One of the main limits with most Z80 based computers is their lack of any video output. Most video output comes in the form of ASCII text sent to a serial console. This is fine if you like text based software or are running an operating system like CP/M. It’s a bit limiting if you want to do more graphical things.
I found the Quazar Graphic OLED Display, a plug in board for the RC2014 with a small 128x32 pixel OLED display on it. By using a fairly straight forward set of assembly routines it’s possible to send image data to the screen.
I liked it so much I made two videos about it. Watch them here!
How the Quazar OLED Display works
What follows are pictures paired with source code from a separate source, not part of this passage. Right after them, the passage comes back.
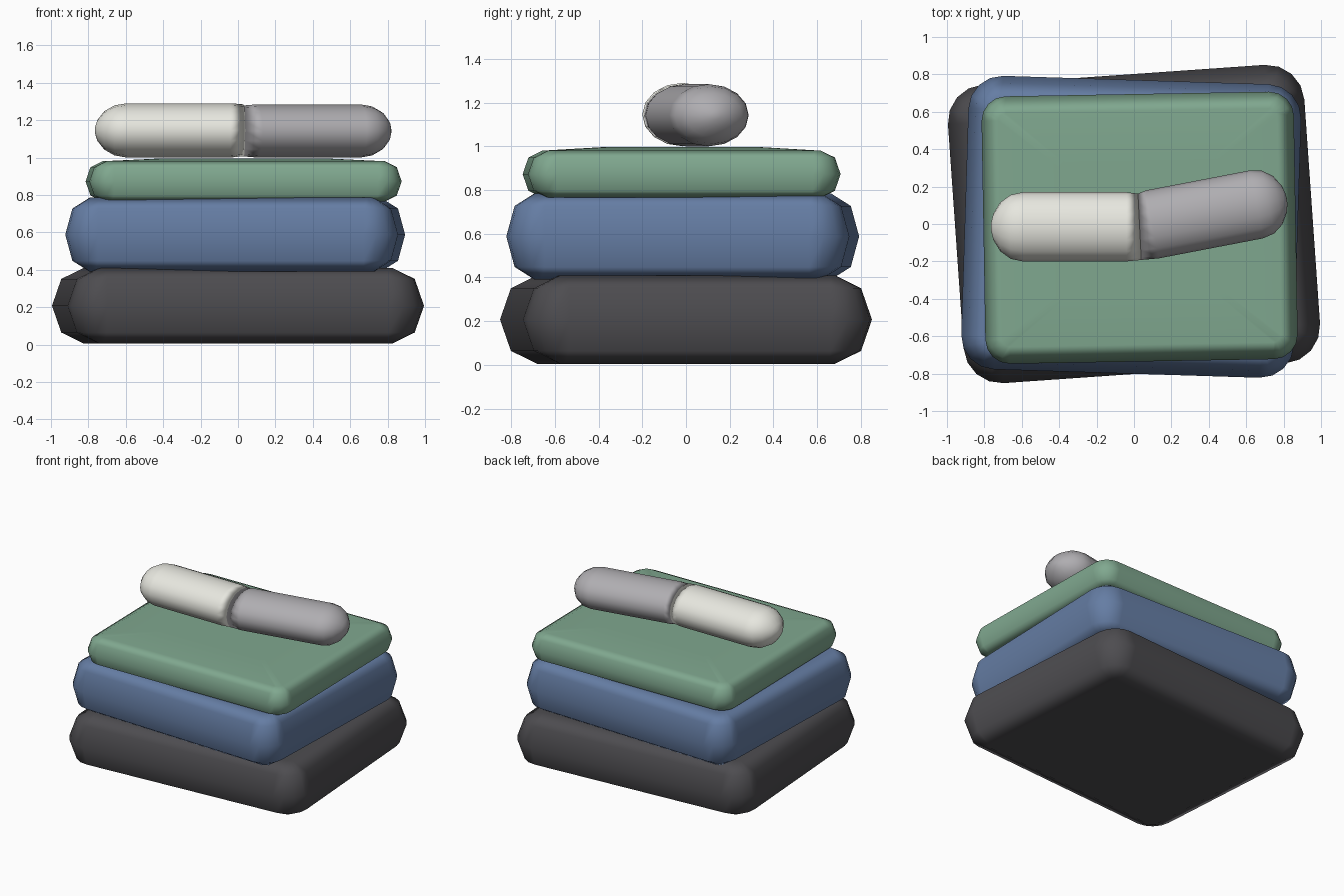
import bpy, bmesh, math
from mathutils import Vector

if "Cube" in bpy.data.objects:
    bpy.data.objects.remove(bpy.data.objects["Cube"])


def material(name, rgb):
    m = bpy.data.materials.new(name)
    m.diffuse_color = (*rgb, 1)
    m.use_nodes = True
    m.node_tree.nodes["Principled BSDF"].inputs["Base Color"].default_value = m.diffuse_color
    return m


def finish(bm, name, mat):
    bmesh.ops.recalc_face_normals(bm, faces=bm.faces)
    for f in bm.faces:
        f.smooth = True
    me = bpy.data.meshes.new(name)
    bm.to_mesh(me)
    bm.free()
    me.materials.append(mat)
    ob = bpy.data.objects.new(name, me)
    bpy.context.collection.objects.link(ob)
    wn = ob.modifiers.new("even_shading", "WEIGHTED_NORMAL")
    wn.weight = 80
    return ob


def loft(bm, rings):
    loops = [[bm.verts.new(p) for p in r] for r in rings]
    for a, b in zip(loops, loops[1:]):
        n = len(a)
        for i in range(n):
            j = (i + 1) % n
            bm.faces.new((a[i], a[j], b[j], b[i]))
    return loops


def rounded_rect(hx, hy, r, z, segs=4):
    pts = []
    for q, (sx, sy) in enumerate(((1, 1), (-1, 1), (-1, -1), (1, -1))):
        for i in range(segs + 1):
            a = math.pi / 2 * (q + i / segs)
            pts.append((sx * (hx - r) + r * math.cos(a),
                        sy * (hy - r) + r * math.sin(a), z))
    return pts


def cushion(name, mat, center, half, z0, z1, edge, corner, turn, dome=0.0):
    """Soft slab: rounded rectangle in plan, rounded edge in section."""
    bm = bmesh.new()
    mid, hz = (z0 + z1) / 2, (z1 - z0) / 2
    rings = []
    for k in range(5):
        a = math.radians(-90 + 45 * k)
        inset = edge * (1 - math.cos(a))
        rings.append(rounded_rect(half[0] - inset, half[1] - inset,
                                  max(corner - inset, 0.03), mid + hz * math.sin(a)))
    if dome:  # slightly puffed top
        rings.append(rounded_rect(half[0] * 0.5, half[1] * 0.5, 0.03, z1 + dome))
    loops = loft(bm, rings)
    bm.faces.new(loops[0])
    bm.faces.new(loops[-1])
    ob = finish(bm, name, mat)
    ob.location = (center[0], center[1], 0)
    ob.rotation_euler.z = math.radians(turn)


def roll_half(name, mat, joint, shoulder, cap, ry, rz, joint_dir):
    """Oval tube from the shared joint to a domed end."""
    bm = bmesh.new()
    joint, shoulder = Vector(joint), Vector(shoulder)
    axis = (shoulder - joint).normalized()
    side = Vector((-axis.y, axis.x, 0))
    if side.y < 0:
        side = -side
    up = Vector((0, 0, 1))

    def ring(c, s, across):
        return [c + across * (ry * s * math.cos(t)) + up * (rz * s * math.sin(t))
                for t in (2 * math.pi * i / 16 for i in range(16))]

    rings = [ring(joint, 0.96, joint_dir), ring(joint + axis * 0.07, 1, side),
             ring(shoulder, 1, side)]
    for d in (22.5, 45, 67.5, 82):
        a = math.radians(d)
        rings.append(ring(shoulder + axis * cap * math.sin(a), math.cos(a), side))
    loops = loft(bm, rings)
    bm.faces.new(loops[0])
    tip = bm.verts.new(shoulder + axis * cap)
    last = loops[-1]
    for i in range(16):
        bm.faces.new((last[i], last[(i + 1) % 16], tip))
    finish(bm, name, mat)


charcoal = material("charcoal", (0.075, 0.073, 0.080))
blue = material("dusty_blue", (0.130, 0.205, 0.370))
green = material("sage_green", (0.215, 0.390, 0.275))
ivory = material("ivory", (0.80, 0.80, 0.74))
grey = material("mid_grey", (0.43, 0.42, 0.44))

# stacked cushions, each turned a little
cushion("bottom_cushion", charcoal, (0, 0), (0.955, 0.80), 0.005, 0.41, 0.17, 0.20, 4)
cushion("middle_cushion", blue, (-0.015, -0.015), (0.89, 0.785), 0.39, 0.785, 0.13, 0.18, -1.8)
cushion("top_cushion", green, (0.03, -0.02), (0.835, 0.715), 0.765, 0.98, 0.09, 0.13, 1, 0.016)

# two-part bolster with a bend at the joint
seam = Vector((-0.05, 1, 0)).normalized()
roll_half("bolster_left", ivory, (0.03, -0.015, 1.145), (-0.595, -0.015, 1.145),
          0.17, 0.185, 0.145, seam)
roll_half("bolster_right", grey, (0.03, -0.015, 1.142), (0.655, 0.105, 1.142),
          0.165, 0.185, 0.142, seam)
The display has fairly simple electronics that interface the OLED to the Z80 bus, with it having an I/O port assigned to it by some jumpers. The board came pre-assembled so all I had to do was plug it into a spare slot on my RC2014 backplane.
The rest was done in software using a mixture of Z80 assembly language and C. For the C programming I used the popular cross-compiler for Z80 (Z88dk)[https://github.com/z88dk/z88dk]
Grab the source code
You can get the source code for this from my (Github repo)[https://github.com/ncot-tech/rc2014-quazar-oled]. There’s not much to it and all the assembly code came straight from the excellent manual provided with the OLED display.
How To Program The Quazar Graphic OLED Display
Step 1 - Draw some pictures
I used a combination of (Paint.NET)[https://www.getpaint.net/] and (Irfanview)[https://www.irfanview.com/] to draw and convert the images. All I did was set the canvas size to be 128x32 pixels and draw in solid black and white. Irfanview was used to convert the image into PBM so that I could use a bit of C to convert that into source.
You can do anything you like to convert pixels into source code, but the screen expects its pixels in a specific and slightly weird format. Each byte of image data represents an 8 pixel column on the display, with the display being made up from four rows of these 8 columns, with 128 columns per row. There’s a diagram in the manual, stare at it for a while until it makes sense.
Step 2 - Write the code
In my github repo is a Z80 assembly file containing the rudimentary API based off the manual’s source. It takes a 512 byte array and sends it to the screen as image data. If you got all your bits in the correct order, an image appears. If not, a garbled mess does.